OAK BLUFF, Man. — Go big or go home, the saying goes, and REK Express takes this to heart when it comes to the freight they haul and their vision for the future.
Company president Ryan Mitchell may have told Truck West, “To be honest, we really don’t do anything overly unique, we just do all the small things really well,” but it takes a great deal of skill and experience to be able to safely move the type of equipment REK specializes in.
Mitchell did admit that at times he forgets how many factors and how complicated it is to do what they do, and most of the accolades go to his staff.
“We’ve got a team that’s been doing it for so long that it feels like just a normal day’s work,” said Mitchell, “but there’s actually a lot that goes into it.”
The majority of REK’s freight is brand new farm and construction equipment. Using double drop RGN trailers, as well as flatbeds and step decks, REK hauls across North America, moving machinery weighing up to 60,000lbs and stretching to 12 feet wide.
And though experience helps, it’s not easy to move such large pieces safely and efficiently.
“The foundation for us starts with having some really high quality people and high quality equipment – spec’ing the right trucks and trailers,” Mitchell explained.
“Our team has to constantly be aware of travel restrictions, permit requirements, permit restrictions, and making sure we are doing the job safely, whether that’s during the loading and unloading process, or traveling down the highway.”
One of the primary points of concern when hauling this type of equipment is load securement, particularly when the freight is
“We need to safely keep the product on the trailer and deliver it to the customer without a single scratch,” said Mitchell. “This is very different than hauling other product or even used machinery. There are basic fundamentals and rules around load securement, but you just can’t predict everything a driver might see, so you teach the fundamentals and then rely on the driver to problem solve when they’re on the road.”
Planning ahead is also an important facet of REK’s operations, and it doesn’t come easy.
Mitchell said being able to plan a set of weekly trips for their drivers and have them home for the weekend for a chance to reset is challenging, but it’s also how REK sets itself apart from the competition.
“We are incredibly proactive in our planning, to the point where I’ve seen situations where every driver in our fleet has two and three full round-trips pre-planned for them,” Mitchell said. “In some cases drivers have four or five reloads planned and know what they’re doing two weeks in advance.”
Even Mitchell has questioned the attention to detail when it comes to his company’s obsession with planning, but in the end it’s about maximizing a driver’s time.

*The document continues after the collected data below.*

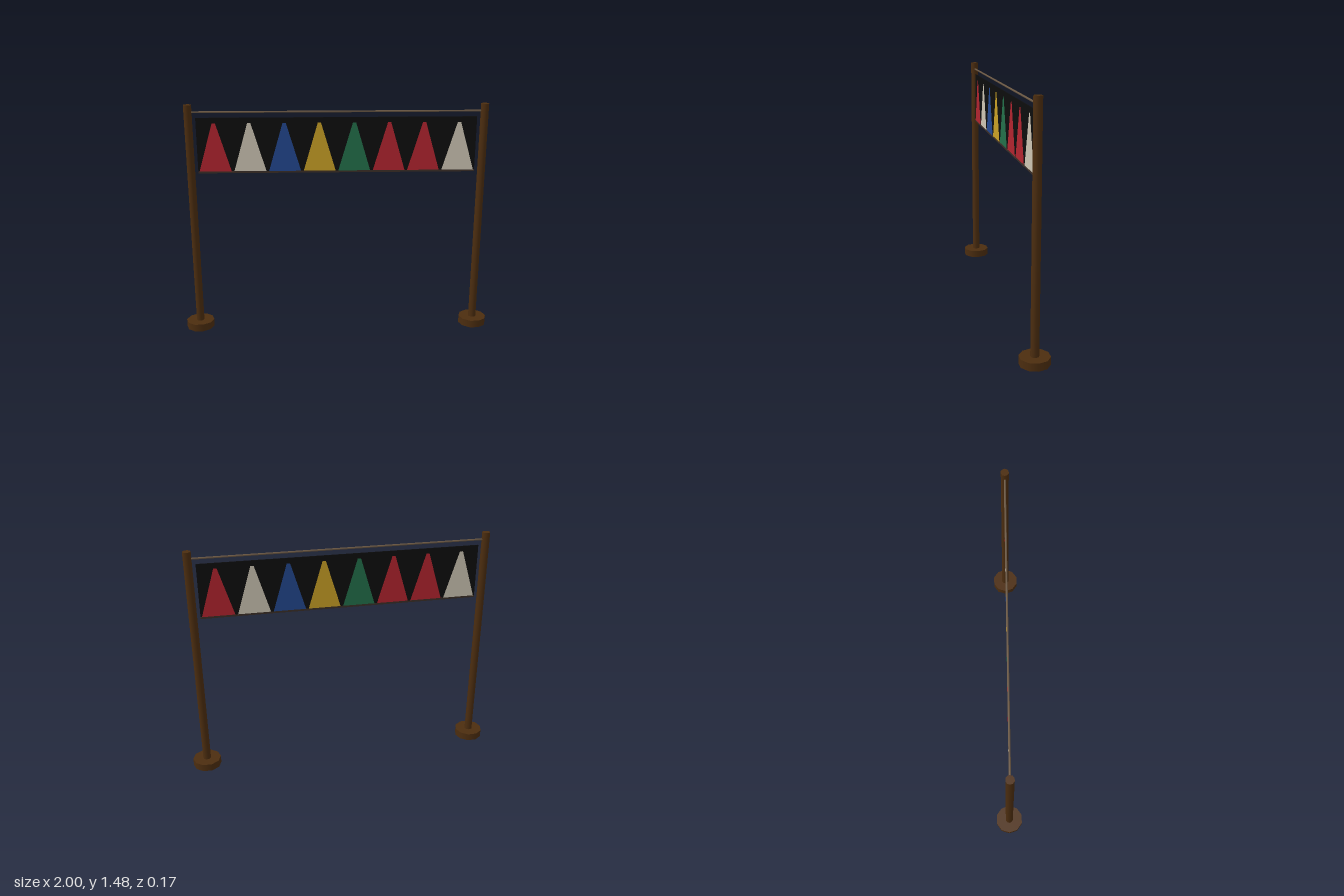
import * as THREE from 'three';

const mat = (name, color, side = THREE.FrontSide) => {
  const m = new THREE.MeshStandardMaterial({ color, side });
  m.name = name;
  return m;
};

export function createModel() {
  const group = new THREE.Group();
  group.name = 'pennantBanner';
  const wood = mat('darkWood', 0x4c2d0f);
  const cord = mat('cord', 0x6b5844);
  const hem = mat('hem', 0x3a2e27);
  const black = mat('blackCloth', 0x0d0d0d);
  const red = mat('red', 0xb3242f);
  const white = mat('cream', 0xcdc5b4);
  const blue = mat('blue', 0x23478f);
  const gold = mat('gold', 0xc9a025);
  const green = mat('green', 0x23704a);

  const add = (name, geometry, material, x, y, z, parent = group) => {
    const mesh = new THREE.Mesh(geometry, material);
    mesh.name = name;
    mesh.position.set(x, y, z);
    parent.add(mesh);
    return mesh;
  };

  // Two posts on round feet, with a corner of each ten-sided ring along x
  const post = new THREE.CylinderGeometry(0.025, 0.025, 1.48, 10).rotateY(Math.PI / 2);
  const foot = new THREE.CylinderGeometry(0.09, 0.09, 0.048, 10).rotateY(Math.PI / 2);
  for (const [side, x] of [['left', 0.91], ['right', -0.91]]) {
    add(side + 'Post', post, wood, x, 0.74, 0);
    add(side + 'Foot', foot, wood, x, 0.024, 0);
  }

  // Cord between the posts
  add('topCord', new THREE.CylinderGeometry(0.006, 0.006, 1.82, 6).rotateZ(Math.PI / 2), cord, 0, 1.435, 0);

  // Cloth panel with a hem along its lower edge
  const width = 1.73;
  add('cloth', new THREE.BoxGeometry(width, 0.345, 0.006), black, 0, 1.2275, 0);
  add('hem', new THREE.BoxGeometry(width, 0.012, 0.009), hem, 0, 1.058, 0);

  // Pennants, running left to right as seen from either face
  const shape = new THREE.Shape();
  shape.moveTo(-0.1, 1.064);
  shape.lineTo(0.1, 1.064);
  shape.lineTo(0.01, 1.367);
  shape.lineTo(-0.01, 1.367);
  const pennant = new THREE.ShapeGeometry(shape);
  const colours = [red, white, blue, gold, green, red, red, white];
  const cell = width / colours.length;
  for (const [name, turn] of [['frontPennants', 0], ['backPennants', Math.PI]]) {
    const row = new THREE.Group();
    row.name = name;
    row.rotation.y = turn;
    colours.forEach((c, i) => add('pennant', pennant, c, (i + 0.5) * cell - width / 2, 0, 0.0045, row));
    group.add(row);
  }
  return group;
}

“Sometimes I wonder whether it’s even productive to plan that far ahead, but it allows us to maximize every spare hour for our drivers and I know they really appreciate it,” he said. “It’s pretty rare that a driver leaves the yard without knowing what they’re doing next.”
Mitchell’s attention to detail is something he learned from his father, Dennis Mitchell, who started the company in 1997 with just a handful of trucks.
With nearly 20 power units today, Ryan continues to employ the same core principles his father did.
There are of course differences with how a carrier operates in 2018 compared to the mid-’90s, one of which, Ryan said, is the level of transparency he has brought to REK, and how he has made those principles more public.
“We are very calculated about considering a new hire and their consistency with our values, same when managing people,” Ryan said. “Everyone has their own management style, and I just prefer to lay it all on the table right from the start to set expectations and make sure there is extreme clarity around the attitude and character that we are trying to maintain.”
One industry issue Ryan has laid an opinion on the table is the need to have every driver and carrier on a level playing field.
Not going so far as to advocate for further regulations, Ryan said the rules and expectations for carriers are clear, and they need to be followed.
“It’s time to enforce the rules properly, consistently, and as often as possible,” he said. “I don’t think the government holds carriers accountable nearly enough, so it creates incentive to compete by cutting corners.”
Ryan feels carriers need to better follow the rules when it comes to hiring new drivers, hours-of-service compliance, and safety regulations.
“Carriers can choose to completely ignore those rules and get away with it for far too long before they see any real consequences,” said Ryan. “If we invested in better enforcement it will naturally weed out the unsafe drivers, and it will allow quality carriers to charge appropriately for doing the job in accordance with the rules that have been laid out.”
Electronic logging devices are one way, according to Ryan, to level the playing field, but the rules must be enforced for any new technology to work.
This type of approach, as well as a progressive attitude of the future, has helped make REK a success.
“Ultimately, we need to adapt to how our customers’ business models change,” Ryan said, “and that could look entirely different with the growing viability of technologies like 3D printing, virtual reality, and autonomous vehicles.”
Even with all that is on his plate, Ryan maintains his humble outlook of the work REK Express achieves daily, and how to continue steering the ship forward.
“I’m a strong believer that in times where there are major changes and uncertainty, the basic foundational pieces of running a business are more important than ever,” he said. “Having a team of people that are engaged enough to care deeply about serving customers, and staying extremely committed to integrity, honesty, and treating people with respect.”